Sally Keith, author of River House and The Fact of the Matter, writes: “Here is the story of Milquetoast, a many gendered cockroach, a story both funny and serious. Mack’s brilliant and timely collection crosses poetry and theater, queer theory and personal narrative, upturning new dimensions of language, gender, and an inner life. Theater of Parts is a totally transformative debut.”

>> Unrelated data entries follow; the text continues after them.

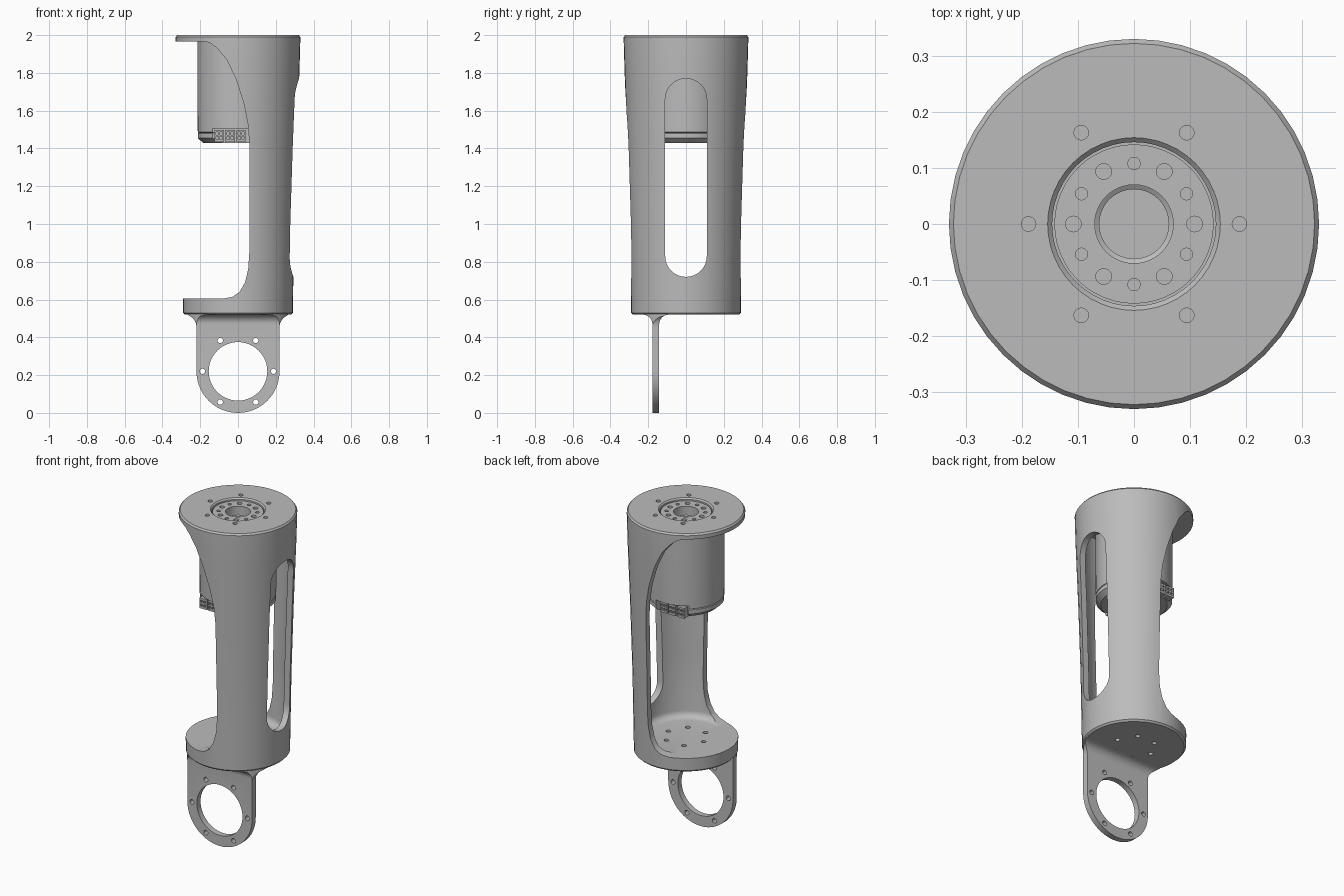
import bpy, bmesh
from math import sin, cos, pi, radians
from mathutils import Matrix, Vector

if "Cube" in bpy.data.objects:
    bpy.data.objects.remove(bpy.data.objects["Cube"], do_unlink=True)

grey = bpy.data.materials.new("plain grey")
grey.use_nodes = True
grey.diffuse_color = (0.5, 0.5, 0.5, 1)
grey.node_tree.nodes["Principled BSDF"].inputs["Base Color"].default_value = (0.5, 0.5, 0.5, 1)


def finish(name, bm):
    bmesh.ops.recalc_face_normals(bm, faces=bm.faces)
    mesh = bpy.data.meshes.new(name)
    bm.to_mesh(mesh)
    bm.free()
    mesh.materials.append(grey)
    obj = bpy.data.objects.new(name, mesh)
    bpy.context.collection.objects.link(obj)
    return obj


def lathe(name, profile, sides=48):
    """Solid of revolution from (radius, height) pairs; ends lie on the axis."""
    bm = bmesh.new()
    verts = [bm.verts.new((r, 0, z)) for r, z in profile]
    edges = [bm.edges.new(pair) for pair in zip(verts, verts[1:])]
    bmesh.ops.spin(bm, geom=verts + edges, cent=(0, 0, 0), axis=(0, 0, 1),
                   angle=2 * pi, steps=sides, use_duplicate=False)
    bmesh.ops.remove_doubles(bm, verts=bm.verts, dist=1e-4)
    return finish(name, bm)


def prism(name, outline, axis, start, end):
    """Extrude a 2D outline along x (outline in y, z) or y (outline in x, z)."""
    bm = bmesh.new()
    place = (lambda a, b: (start, a, b)) if axis == "x" else (lambda a, b: (a, start, b))
    face = bm.faces.new([bm.verts.new(place(a, b)) for a, b in outline])
    moved = bmesh.ops.extrude_face_region(bm, geom=[face])["geom"]
    step = Vector((end - start, 0, 0) if axis == "x" else (0, end - start, 0))
    bmesh.ops.translate(bm, vec=step, verts=[v for v in moved if isinstance(v, bmesh.types.BMVert)])
    return finish(name, bm)


def box(name, x, y, z):
    return prism(name, [(x[0], z[0]), (x[1], z[0]), (x[1], z[1]), (x[0], z[1])], "y", *y)


def arc(cx, cz, r, a0, a1, n=10):
    return [(cx + r * cos(radians(a0 + (a1 - a0) * i / n)),
             cz + r * sin(radians(a0 + (a1 - a0) * i / n))) for i in range(n + 1)]


def drills(spots, r, depth, along="z", sides=20):
    """Several round cutters in one object."""
    bm = bmesh.new()
    turn = Matrix.Rotation(pi / 2, 4, "X") if along == "y" else Matrix()
    for p in spots:
        bmesh.ops.create_cone(bm, cap_ends=True, segments=sides, radius1=r, radius2=r,
                              depth=depth, matrix=Matrix.Translation(p) @ turn)
    return finish("drill_cutter", bm)


def ring(radius, z, first=0):
    return [(radius * cos(radians(first + 60 * i)), radius * sin(radians(first + 60 * i)), z)
            for i in range(6)]


def carve(obj, cutter, operation="DIFFERENCE"):
    cutter.hide_render = True
    mod = obj.modifiers.new("carve", "BOOLEAN")
    mod.operation, mod.object, mod.solver = operation, cutter, "EXACT"
    bpy.context.view_layer.objects.active = obj
    bpy.ops.object.modifier_apply(modifier=mod.name)
    bpy.data.objects.remove(cutter, do_unlink=True)


# Tapered arm housing: outer solid, hollowed out
housing = lathe("arm_housing", [(0, 0.52), (0.28, 0.52), (0.29, 0.53), (0.293, 0.7), (0.298, 1.0),
                                (0.31, 1.4), (0.325, 1.8), (0.33, 1.975), (0.33, 1.99),
                                (0.322, 2), (0, 2)])
carve(housing, lathe("cavity_cutter", [(0, 0.605)] + arc(0.215, 0.645, 0.04, -90, 0, 5)
                     + [(0.262, 1.0), (0.274, 1.4), (0.289, 1.8), (0.292, 1.967), (0, 1.967)]))

# Open side with a sweeping edge from the top flange to the base
sweep = [(-0.5, 1.967), (-0.19, 1.967), (-0.15, 1.96), (-0.11, 1.93), (-0.06, 1.87), (-0.01, 1.765),
         (0.03, 1.64), (0.052, 1.53), (0.06, 1.43), (0.06, 0.85), (0.054, 0.76), (0.037, 0.69),
         (0.008, 0.64), (-0.03, 0.614), (-0.08, 0.605), (-0.5, 0.605)]
carve(housing, prism("sweep_cutter", sweep, "y", -0.5, 0.5))

# Long rounded slot through the closed side
slot = arc(0, 1.66, 0.11, 0, 180, 16) + arc(0, 0.83, 0.11, 180, 360, 16)
carve(housing, prism("slot_cutter", slot, "x", 0.1, 0.5))

# Top flange opening and bolt holes, base bolt holes
carve(housing, lathe("opening_cutter", [(0, 1.95), (0.146, 1.95), (0.146, 1.992),
                                        (0.155, 2.001), (0.155, 2.02), (0, 2.02)]))
carve(housing, drills(ring(0.188, 2), 0.013, 0.1))
carve(housing, drills(ring(0.12, 0.56), 0.014, 0.2))

# Drive unit hanging under the flange, with a recessed bore
motor = lathe("drive_unit", [(0, 1.43), (0.185, 1.43), (0.213, 1.455), (0.213, 1.48), (0.209, 1.483),
                             (0.213, 1.486), (0.215, 1.64), (0.215, 1.968), (0.142, 1.968),
                             (0.142, 1.985), (0.07, 1.985), (0.07, 1.93), (0.062, 1.925),
                             (0.062, 1.88), (0, 1.88)])
carve(motor, drills(ring(0.108, 1.985), 0.014, 0.05))
carve(motor, drills(ring(0.108, 1.985, 30), 0.011, 0.03))
for side in (-1, 1):
    y = sorted((side * 0.165, side * 0.3))
    carve(motor, box("recess_cutter", (-0.14, 0.06), y, (1.4, 1.505)))

# Cable sockets in the recesses
sockets = []
for side, label in ((-1, "front"), (1, "back")):
    for i in range(3):
        x = -0.125 + i * 0.058
        part = box(f"{label}_socket_{i + 1}", (x, x + 0.05),
                   sorted((side * 0.15, side * 0.196)), (1.435, 1.498))
        for z in (1.448, 1.472):
            for px in (x + 0.008, x + 0.029):
                carve(part, box("pin_cutter", (px, px + 0.013),
                                sorted((side * 0.18, side * 0.21)), (z, z + 0.014)))
        sockets.append(part)

# Mounting bracket: front outline crossed with a filleted side outline
front = (arc(0, 0.22, 0.22, 180, 360, 28) + arc(0.285, 0.455, 0.065, 180, 90, 8)
         + [(0.285, 0.53), (-0.285, 0.53)] + arc(-0.285, 0.455, 0.065, 90, 0, 8))
side = ([(-0.178, 0)] + [(-0.142, 0)] + arc(-0.092, 0.47, 0.05, 180, 90, 8)
        + [(-0.092, 0.53), (-0.228, 0.53)] + arc(-0.228, 0.47, 0.05, 90, 0, 8))
bracket = prism("mounting_bracket", front, "y", -0.3, 0)
carve(bracket, prism("side_shape", side, "x", -0.4, 0.4), "INTERSECT")
carve(bracket, lathe("round_limit", [(0, -0.1), (0.283, -0.1), (0.283, 0.6), (0, 0.6)]), "INTERSECT")
carve(bracket, drills([(0, -0.16, 0.22)], 0.155, 0.2, "y", 48))
carve(bracket, drills([(x, -0.16, 0.22 + z) for x, z, _ in ring(0.188, 0)], 0.014, 0.2, "y"))

# Smooth curved walls, crisp edges
bpy.ops.object.select_all(action="DESELECT")
for obj in [housing, motor, bracket] + sockets:
    obj.select_set(True)
bpy.context.view_layer.objects.active = housing
bpy.ops.object.shade_smooth_by_angle(angle=radians(30))
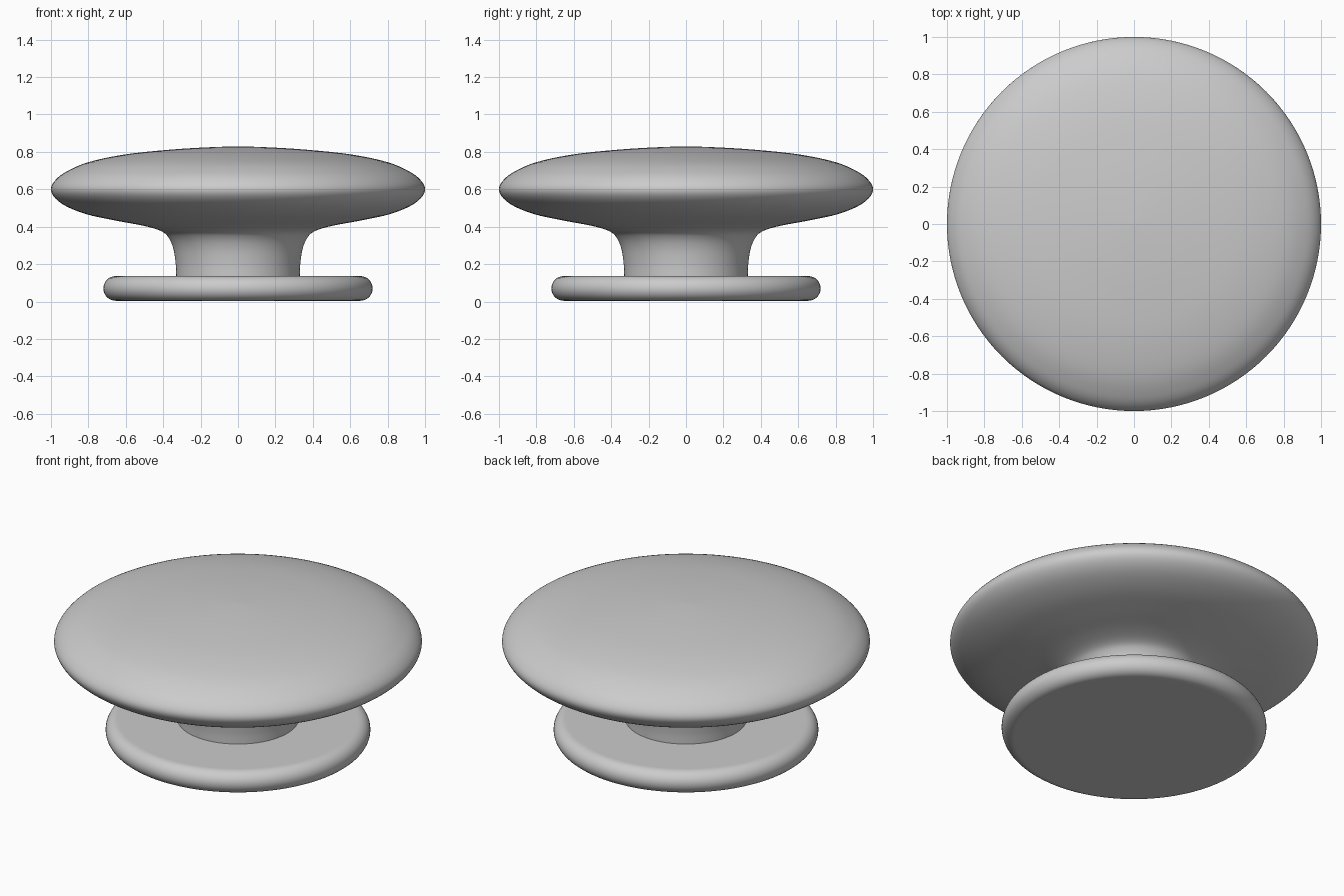
import bpy
import bmesh
import math
from mathutils import Vector

cube = bpy.data.objects.get("Cube")
if cube:
    bpy.data.objects.remove(cube, do_unlink=True)

SEGMENTS = 128

# Single plain grey finish
grey = bpy.data.materials.new("plain_grey")
grey.use_nodes = True
colour = (0.6, 0.6, 0.6, 1)
grey.diffuse_color = colour
grey.node_tree.nodes["Principled BSDF"].inputs["Base Color"].default_value = colour


def smooth_path(points, steps=6):
    """Catmull-Rom curve through (radius, height) points."""
    pts = [Vector(p) for p in points]
    pts = [2 * pts[0] - pts[1]] + pts + [2 * pts[-1] - pts[-2]]
    path = []
    for a, b, c, d in zip(pts, pts[1:], pts[2:], pts[3:]):
        for i in range(steps):
            t = i / steps
            path.append(b + (c - a) * (t / 2)
                        + (2 * a - 5 * b + 4 * c - d) * (t * t / 2)
                        + (3 * b - a - 3 * c + d) * (t ** 3 / 2))
    return path + [pts[-2]]


def lathe(name, profile):
    """Spin a (radius, height) profile around the z axis."""
    bm = bmesh.new()
    verts = [bm.verts.new((r, 0, z)) for r, z in profile]
    edges = [bm.edges.new(pair) for pair in zip(verts, verts[1:])]
    bmesh.ops.spin(bm, geom=verts + edges, cent=(0, 0, 0), axis=(0, 0, 1),
                   angle=math.tau, steps=SEGMENTS, use_duplicate=False)
    bmesh.ops.remove_doubles(bm, verts=bm.verts, dist=0.0005)
    bmesh.ops.recalc_face_normals(bm, faces=bm.faces)
    mesh = bpy.data.meshes.new(name)
    bm.to_mesh(mesh)
    bm.free()
    mesh.materials.append(grey)
    obj = bpy.data.objects.new(name, mesh)
    bpy.context.collection.objects.link(obj)
    bpy.ops.object.select_all(action="DESELECT")
    bpy.context.view_layer.objects.active = obj
    obj.select_set(True)
    bpy.ops.object.shade_smooth_by_angle(angle=math.radians(35))
    return obj


# Flat round base with a half-round rim
rim, reach = 0.066, 0.72
rim_arc = [(reach - rim + rim * math.cos(a), 0.004 + rim + rim * math.sin(a))
           for a in (math.pi * (i / 16 - 0.5) for i in range(17))]
base_profile = [(0, 0.004), (0.645, 0.004)] + rim_arc + [(0.645, 0.136), (0, 0.136)]
lathe("base_plate", base_profile)

# Neck flaring into the wide domed head
head_points = [
    (0.33, 0.13), (0.333, 0.2), (0.345, 0.28), (0.37, 0.34), (0.41, 0.376),
    (0.5, 0.404), (0.65, 0.432), (0.8, 0.464), (0.91, 0.505), (0.975, 0.55),
    (1.0, 0.597), (0.98, 0.645), (0.92, 0.693), (0.8, 0.745), (0.6, 0.787),
    (0.35, 0.813), (0.15, 0.825), (0, 0.83)]
lathe("neck_and_head", smooth_path(head_points))
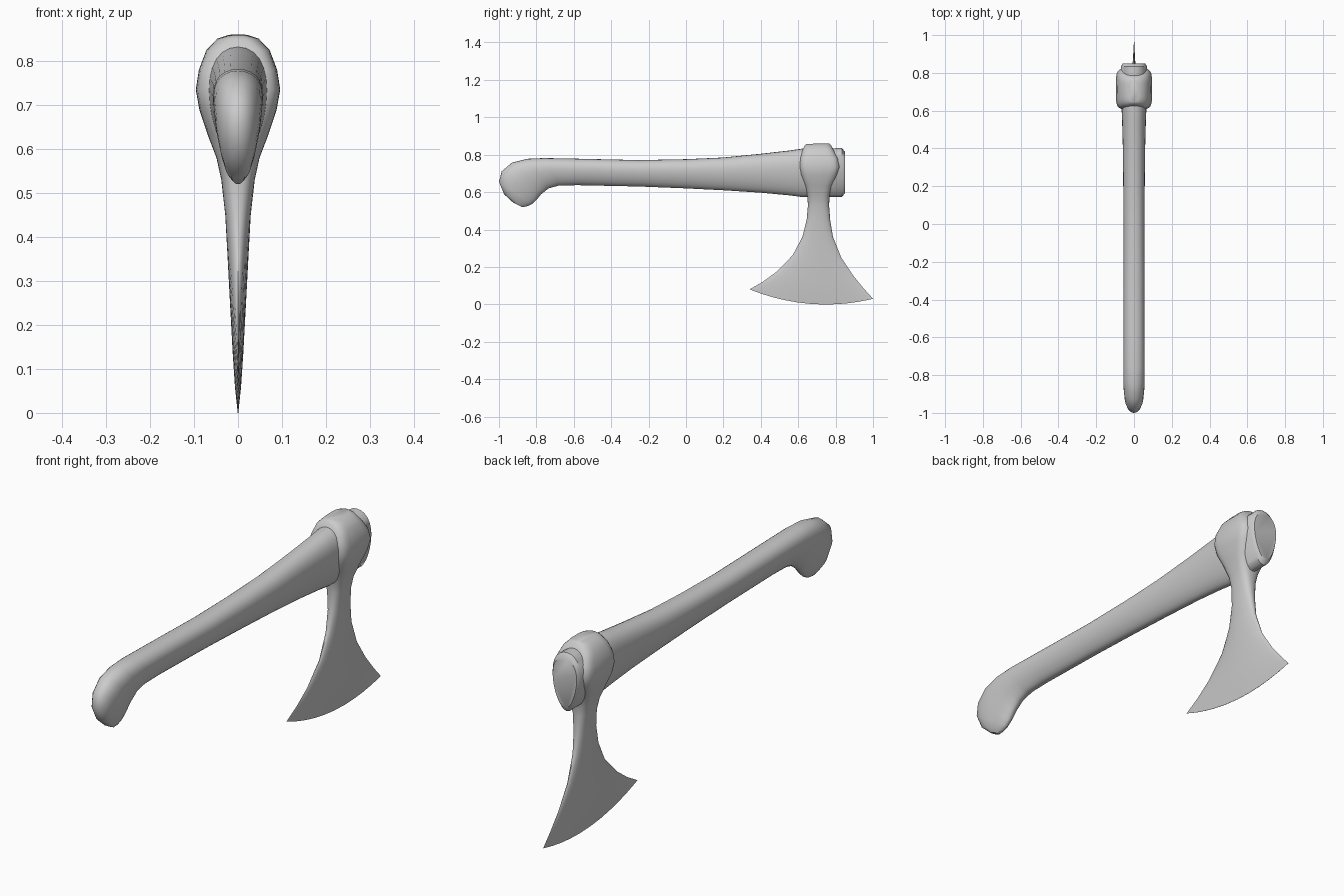
import bpy, bmesh, math


def spow(v, p):
    return math.copysign(abs(v) ** p, v)


def loft(name, sections, n=28):
    """Skin rings spanning two side-profile points (y, z):
    (start, end, half width, roundness exponent, width skew toward start, downward sag)."""
    bm = bmesh.new()
    rings = []
    for (ya, za), (yb, zb), w, e, skew, sag in sections:
        ring = []
        for i in range(n):
            t = 2 * math.pi * i / n
            c = spow(math.cos(t), 2 / e)
            x = w * spow(math.sin(t), 2 / e) * (1 + skew * c)
            f = (1 - c) / 2
            y = ya + (yb - ya) * f
            z = za + (zb - za) * f - sag * (1 - c * c)
            ring.append(bm.verts.new((x, y, z)))
        rings.append(ring)
    for a, b in zip(rings, rings[1:]):
        for i in range(n):
            j = (i + 1) % n
            bm.faces.new((a[i], a[j], b[j], b[i]))
    bm.faces.new(rings[0])
    bm.faces.new(rings[-1])
    bmesh.ops.recalc_face_normals(bm, faces=bm.faces)
    me = bpy.data.meshes.new(name)
    bm.to_mesh(me)
    bm.free()
    ob = bpy.data.objects.new(name, me)
    bpy.context.collection.objects.link(ob)
    bpy.ops.object.select_all(action='DESELECT')
    ob.select_set(True)
    bpy.context.view_layer.objects.active = ob
    bpy.ops.object.shade_smooth_by_angle(angle=math.radians(40))
    return ob


# Handle: egg-shaped sections (top point, bottom point, half width), curling into the knob
handle = [
    ((0.85, 0.815), (0.85, 0.595), 0.057),
    ((0.835, 0.835), (0.835, 0.575), 0.067),
    ((0.62, 0.832), (0.62, 0.574), 0.064),
    ((0.55, 0.822), (0.55, 0.583), 0.061),
    ((0.40, 0.805), (0.40, 0.597), 0.057),
    ((0.20, 0.785), (0.20, 0.610), 0.055),
    ((0.00, 0.776), (0.00, 0.620), 0.053),
    ((-0.25, 0.771), (-0.25, 0.630), 0.053),
    ((-0.60, 0.779), (-0.58, 0.637), 0.053),
    ((-0.76, 0.782), (-0.68, 0.635), 0.054),
    ((-0.85, 0.778), (-0.735, 0.620), 0.054),
    ((-0.93, 0.758), (-0.775, 0.588), 0.053),
    ((-0.985, 0.712), (-0.802, 0.555), 0.048),
    ((-1.00, 0.655), (-0.825, 0.535), 0.040),
    ((-0.972, 0.588), (-0.85, 0.524), 0.029),
    ((-0.925, 0.545), (-0.875, 0.520), 0.014),
]
loft("handle", [(a, b, w, 2.1, 0.25, 0) for a, b, w in handle])

# Axe head: eye, neck and flared blade
# (near y, near z, far y, far z, half width, exponent, sag)
head = [
    (0.645, 0.858, 0.765, 0.860, 0.022, 3.0, 0),
    (0.635, 0.850, 0.775, 0.852, 0.047, 3.2, 0),
    (0.622, 0.825, 0.790, 0.825, 0.072, 4.0, 0),
    (0.608, 0.780, 0.815, 0.780, 0.089, 5.0, 0),
    (0.605, 0.735, 0.825, 0.735, 0.096, 5.0, 0),
    (0.612, 0.690, 0.812, 0.690, 0.088, 4.5, 0),
    (0.632, 0.635, 0.785, 0.635, 0.070, 3.5, 0),
    (0.648, 0.580, 0.768, 0.580, 0.049, 3.0, 0),
    (0.652, 0.530, 0.765, 0.530, 0.038, 2.6, 0),
    (0.645, 0.450, 0.771, 0.450, 0.029, 2.4, 0),
    (0.622, 0.360, 0.786, 0.360, 0.024, 2.2, 0),
    (0.570, 0.262, 0.830, 0.250, 0.018, 2.0, 0.01),
    (0.485, 0.175, 0.893, 0.155, 0.012, 2.0, 0.03),
    (0.410, 0.120, 0.950, 0.085, 0.007, 2.0, 0.043),
    (0.340, 0.080, 1.000, 0.030, 0.0006, 2.0, 0.053),
]
loft("axe_head", [((ya, za), (yb, zb), w, e, 0, sag)
                  for ya, za, yb, zb, w, e, sag in head])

Sonya Vatomsky, author of Salt is for Curing, writes: “M. Mack’s Theater of Parts is a cacophonous incision on the impossible body –– a book of noses and nipples, of scars and wigs and wings. It’s bound in mesh and written in the politics of language and the language of tongues and the tongues of characters acting out the transformation of being. It is the spectacle of family and the drama of strangers, of impressions and pronouns and what it means to be “carving out a space for myself, inside myself.” I finished the book and immediately read it again; Mack’s words are sharp, probing, and utterly unparalleled. Exeunt all.”
Susan Tichy, author of Trafficke and Gallowglass, writes: “In Theater of Parts, M. Mack embraces the absurdist theater of gender and naming, of body parts and bodies partial, in a series of dramas that cannot be staged but must be lived. As the house lights come up, we meet Milquetoast (‘What toast?’), a melancholy cross-dressing cockroach (‘Cross-dressing from what? How do you sex a cockroach?’). Transmogrified from 1920s comic strips and Beat poet resurrections, Milquetoast is only the first in a dazzle of proliferating characters—The Poet; The Actor, mutilated into The Poet’s dialogic Other; a gaggle of Tits, who may be a chorus line, may be doorstops to the public restrooms, their Nipples sometimes like little hats, sometimes like microphones; and of course The Audience, rarely sure what is visible or how to look. With precision of wording and economy of gesture, and the impassive tone of a stage manager supervising a deconstructed circus, M. Mack unfolds the acts and actions, the not-acts, the scenes, and the spectacles that together make up the de/re/gendering and regeneration of bodies. “We will need to use our collective body as a wide net,” the poet writes. ‘This is all or nothing.'”